The next book in this entry is Kitchen Princess 1 (#123 for 2009), manga by Natsumi Ando and story by Miyuki Kobayashi, creator of another famous manga, Zodiac P.I. (haven’t read that yet, though).
There is a back story to this book — a lonely little girl is crying in the middle of a field, because she has recently lost her parents. A boy shows up and cheers her up with a bowl of flan, and then disappears, leaving the girl with a silver spoon as her only clue to the boy’s identity.
The girl, Najika, grows up to be a great cook, and enters the elite Seika Academy for gifted students, not just because of her great talent for food, but also because it is the school’s emblem that is embossed in the silver spoon. Najika hopes to find the owner of the spoon, and is drawn to the school heartthrobs, the rival brothers Sora and Daichi. Could one of them be Najika’s mysterious knight in shining armor?
I really enjoyed reading Kitchen Princess, because it was quite funny, and Najika is a delightful heroine. Haha, of course, throw in the hunky brothers fighting for her attention and you’ve got a great love story going.

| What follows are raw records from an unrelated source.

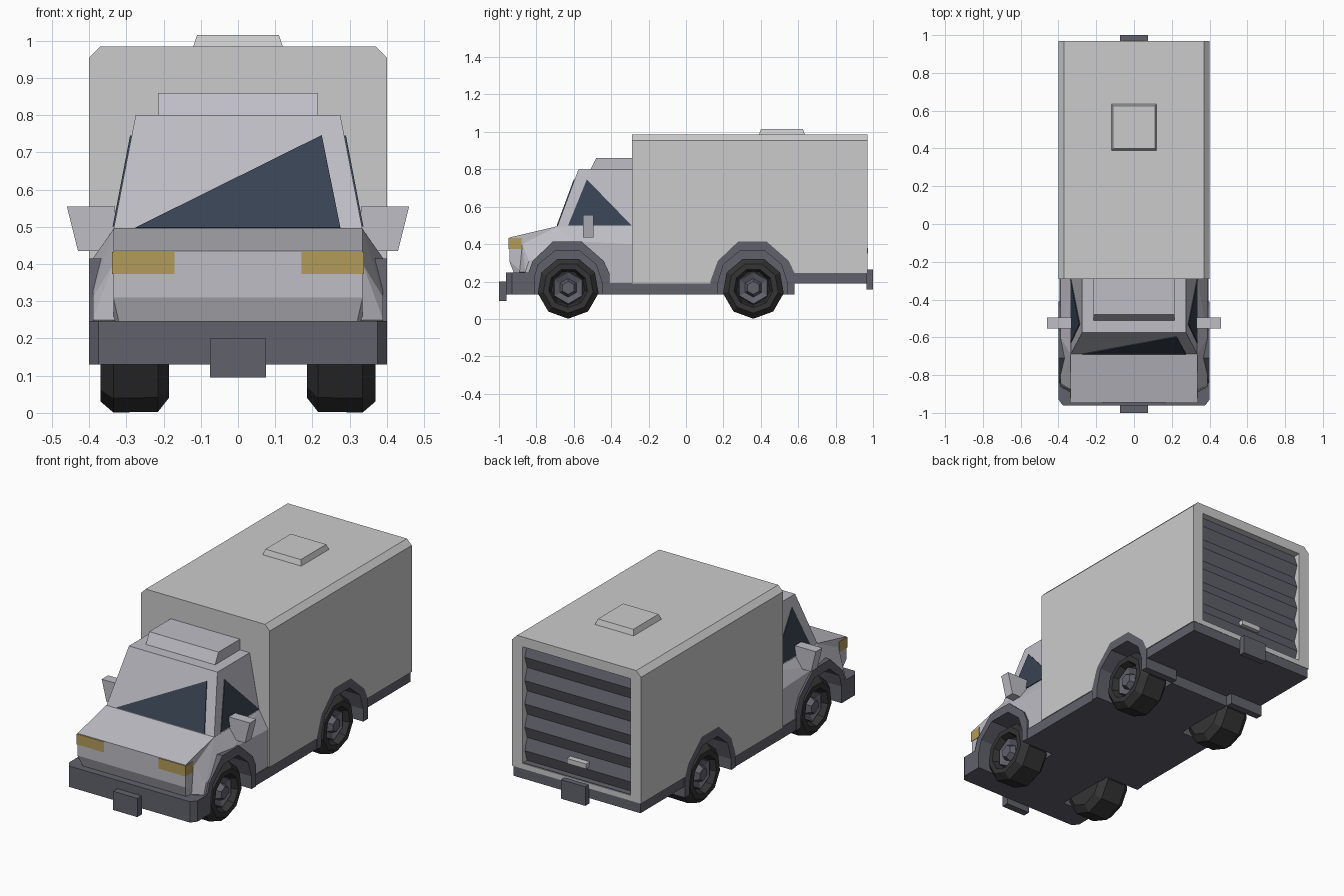
import bpy, bmesh, math
from mathutils import Vector

if "Cube" in bpy.data.objects:
    bpy.data.objects.remove(bpy.data.objects["Cube"])


def material(name, rgb):
    m = bpy.data.materials.new(name)
    m.diffuse_color = (*rgb, 1)
    m.use_nodes = True
    m.node_tree.nodes["Principled BSDF"].inputs["Base Color"].default_value = m.diffuse_color
    return m


PAINT = material("cab_paint", (0.52, 0.51, 0.56))
SLATE = material("slate", (0.12, 0.12, 0.15))
TYRE = material("tyre_rubber", (0.035, 0.035, 0.035))
GLASS = material("glass", (0.04, 0.055, 0.085))
AMBER = material("amber", (0.45, 0.33, 0.1))


def finish(bm, name, mat=None):
    bmesh.ops.recalc_face_normals(bm, faces=bm.faces)
    me = bpy.data.meshes.new(name)
    bm.to_mesh(me)
    bm.free()
    ob = bpy.data.objects.new(name, me)
    bpy.context.collection.objects.link(ob)
    if mat:
        me.materials.append(mat)
    return ob


def hull(name, pts, mat=None, sym=False):
    """Convex solid around points; sym also adds the points at -x."""
    bm = bmesh.new()
    for x, y, z in pts:
        bm.verts.new((x, y, z))
        if sym:
            bm.verts.new((-x, y, z))
    bmesh.ops.convex_hull(bm, input=bm.verts)
    bmesh.ops.dissolve_limit(bm, angle_limit=0.01, verts=bm.verts, edges=bm.edges)
    return finish(bm, name, mat)


def box(name, x, y, z, mat=None):
    return hull(name, [(a, b, c) for a in x for b in y for c in z], mat)


def prism(name, profile, x0, x1, mat=None):
    """Side profile (y, z) extruded along x."""
    bm = bmesh.new()
    f = bm.faces.new([bm.verts.new((x0, y, z)) for y, z in profile])
    r = bmesh.ops.extrude_face_region(bm, geom=[f])
    vs = [v for v in r["geom"] if isinstance(v, bmesh.types.BMVert)]
    bmesh.ops.translate(bm, verts=vs, vec=(x1 - x0, 0, 0))
    return finish(bm, name, mat)


def cut(ob, cutters):
    bpy.context.view_layer.objects.active = ob
    for c in cutters:
        c.hide_render = True
        m = ob.modifiers.new("cut", "BOOLEAN")
        m.operation, m.solver, m.object = "DIFFERENCE", "EXACT", c
        bpy.ops.object.modifier_apply(modifier=m.name)
        bpy.data.objects.remove(c)


def lathe(name, profile, centre, side, n, mat):
    """Spin (x, r) profile about the axle."""
    bm = bmesh.new()
    rings = []
    for x, r in profile:
        rings.append([bm.verts.new((side * x, centre[0] + r * math.sin(2 * math.pi * i / n),
                                    centre[1] - r * math.cos(2 * math.pi * i / n))) for i in range(n)])
    for a, b in zip(rings, rings[1:]):
        for i in range(n):
            j = (i + 1) % n
            bm.faces.new((a[i], a[j], b[j], b[i]))
    bm.faces.new(rings[0])
    bm.faces.new(rings[-1])
    return finish(bm, name, mat)


AXLES = {"front": -0.63, "rear": 0.36}
OUTER = [(-.23, .10), (-.23, .20), (-.19, .31), (-.08, .415), (.07, .415), (.19, .31), (.22, .245), (.22, .10)]
INNER = [(-.19, .13), (-.19, .19), (-.16, .29), (-.07, .365), (.06, .365), (.15, .29), (.18, .20), (.18, .13)]


def arch_cutter(axle):
    return prism("arch_cutter", [(axle + y, z) for y, z in OUTER], -.6, .6)


# Cargo box with chamfered roof edges, wheel arches and rear door recess
cargo = hull("cargo_box", [(x, y, z) for y in (-.29, .97)
                           for x, z in ((.40, .19), (.40, .955), (.37, .985))], sym=True)
cut(cargo, [arch_cutter(AXLES["rear"]),
            box("tail_cutter", (-.6, .6), (.57, 1.2), (0, .245)),
            box("door_cutter", (-.335, .335), (.92, 1.2), (.275, .93))])

# Roll-up rear door with zigzag slats, and handle
n, z0, z1 = 5, .275, .93
step = (z1 - z0) / n
zig = [(.915, z0)]
for i in range(n):
    zig += [(.93, z0 + i * step), (.952, z0 + (i + .5) * step)]
zig += [(.93, z1), (.915, z1)]
prism("rear_roller_door", zig, -.335, .335, SLATE)
box("door_handle", (-.06, .06), (.935, .972), (.35, .378))

# Roof vent
hull("roof_vent", [(.12, .39, .985), (.12, .635, .985), (.11, .40, 1.015), (.11, .625, 1.015)], sym=True)

# Cab: nose, fenders, greenhouse, roof fairing
hull("cab_nose", [(.32, -.92, .245), (.335, -.945, .31), (.335, -.945, .435), (.335, -.69, .495),
                  (.335, -.87, .245), (.335, -.69, .4)], PAINT, True)
fender = hull("cab_sides", [(.335, -.69, .493), (.335, -.29, .495), (.335, -.875, .40), (.335, -.89, .25),
                            (.39, -.86, .25), (.39, -.84, .31), (.39, -.60, .415), (.39, -.29, .40),
                            (.39, -.29, .19), (.39, -.80, .19)], PAINT, True)
cut(fender, [arch_cutter(AXLES["front"])])
hull("cab_greenhouse", [(.335, -.69, .49), (.335, -.29, .49), (.275, -.575, .80), (.275, -.29, .80)], PAINT, True)
hull("roof_fairing", [(.215, -.51, .80), (.215, -.29, .80), (.215, -.48, .86), (.215, -.29, .86)], PAINT, True)


# Windows: thin triangular panes lying on the greenhouse
def pane(name, pts, normal):
    d = Vector(normal).normalized() * .004
    hull(name, [Vector(p) + k * d for p in pts for k in (-1, 1)], GLASS)


pane("windscreen", [(-.275, -.688, .497), (.275, -.688, .497), (.225, -.596, .745)], (0, -.305, .115))

for s, side in ((1, "right"), (-1, "left")):
    pane(side + "_window", [(s * .333, -.63, .5), (s * .286, -.53, .745), (s * .333, -.292, .5)],
         (s * .305, 0, .06))
    # Headlight and mirror
    box(side + "_headlight", (s * .17, s * .338), (-.948, -.88), (.373, .432), AMBER)
    hull(side + "_mirror", [(s * x, y, z) for y in (-.552, -.495)
                            for x, z in ((.33, .555), (.46, .555), (.43, .435), (.33, .435))], PAINT)
    # Sill between the wheels
    box(side + "_sill", (s * .18, s * .395), (-.44, .17), (.13, .192), SLATE)
    for end, ay in AXLES.items():
        # Wheel arch trim
        ring = [(ay + y, max(z, .13)) for y, z in OUTER] + [(ay + y, z) for y, z in reversed(INNER)]
        prism(f"{end}_{side}_arch_trim", ring, s * .19, s * .40, SLATE)
        # Tyre and hub
        lathe(f"{end}_{side}_tyre", [(.185, .05), (.185, .125), (.215, .163), (.335, .165), (.37, .135),
                                     (.37, .105), (.325, .09)], (ay, .166), s, 9, TYRE)
        lathe(f"{end}_{side}_hub", [(.32, .092), (.345, .085), (.33, .05), (.36, .035)],
              (ay, .166), s, 6, SLATE)

# Chassis core, tail and front bumper
box("chassis_core", (-.19, .19), (-.90, .54), (.13, .40), SLATE)
box("chassis_tail", (-.395, .395), (.54, .968), (.19, .247), SLATE)
box("rear_sill", (-.335, .335), (.92, .966), (.24, .278), SLATE)
hull("front_bumper", [(x, y, z) for z in (.13, .247)
                      for x, y in ((.375, -.962), (.40, -.93), (.40, -.81))], SLATE, True)

# Number plate blocks
box("front_plate", (-.075, .075), (-1.0, -.96), (.095, .20), SLATE)
box("rear_plate", (-.075, .075), (.965, 1.0), (.158, .265), SLATE)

I also liked Kitchen Princess because other than being a romantic comedy, it is also a manga that foodies will enjoy. The chapters are divided into different recipes (e.g. Najika and Flan, Najika and Taramasalata, Najika and Rainbow Jelly, Najika and Christmas Cookies, Najika and Onion Gratin Soup, etc.).
I like how it pays particular attention to flavors and textures in the food Najika creates (her special talent is her sense of taste), and you get hungry reading about the food she makes, and even get great cooking tips too!
For instance, when Najika makes flan, she points out that flan gets harder with more egg and softer with more milk, and it loses its abillity to harden with too much sugar! Now I’ve never made flan, but I’ll be sure to keep that in mind when I do.
The recipes in the chapters are found in a special Kitchen Palace section at the end of the book, with lots of nice illustrations that make the instructions easier to follow. Below is the recipe for flan.
I definitely want to read the next volumes of Kitchen Princess!
my copy: both paperback, both mooched
my rating: Kare Kano 3 3/5 stars; Kitchen Princess 1 5/5 stars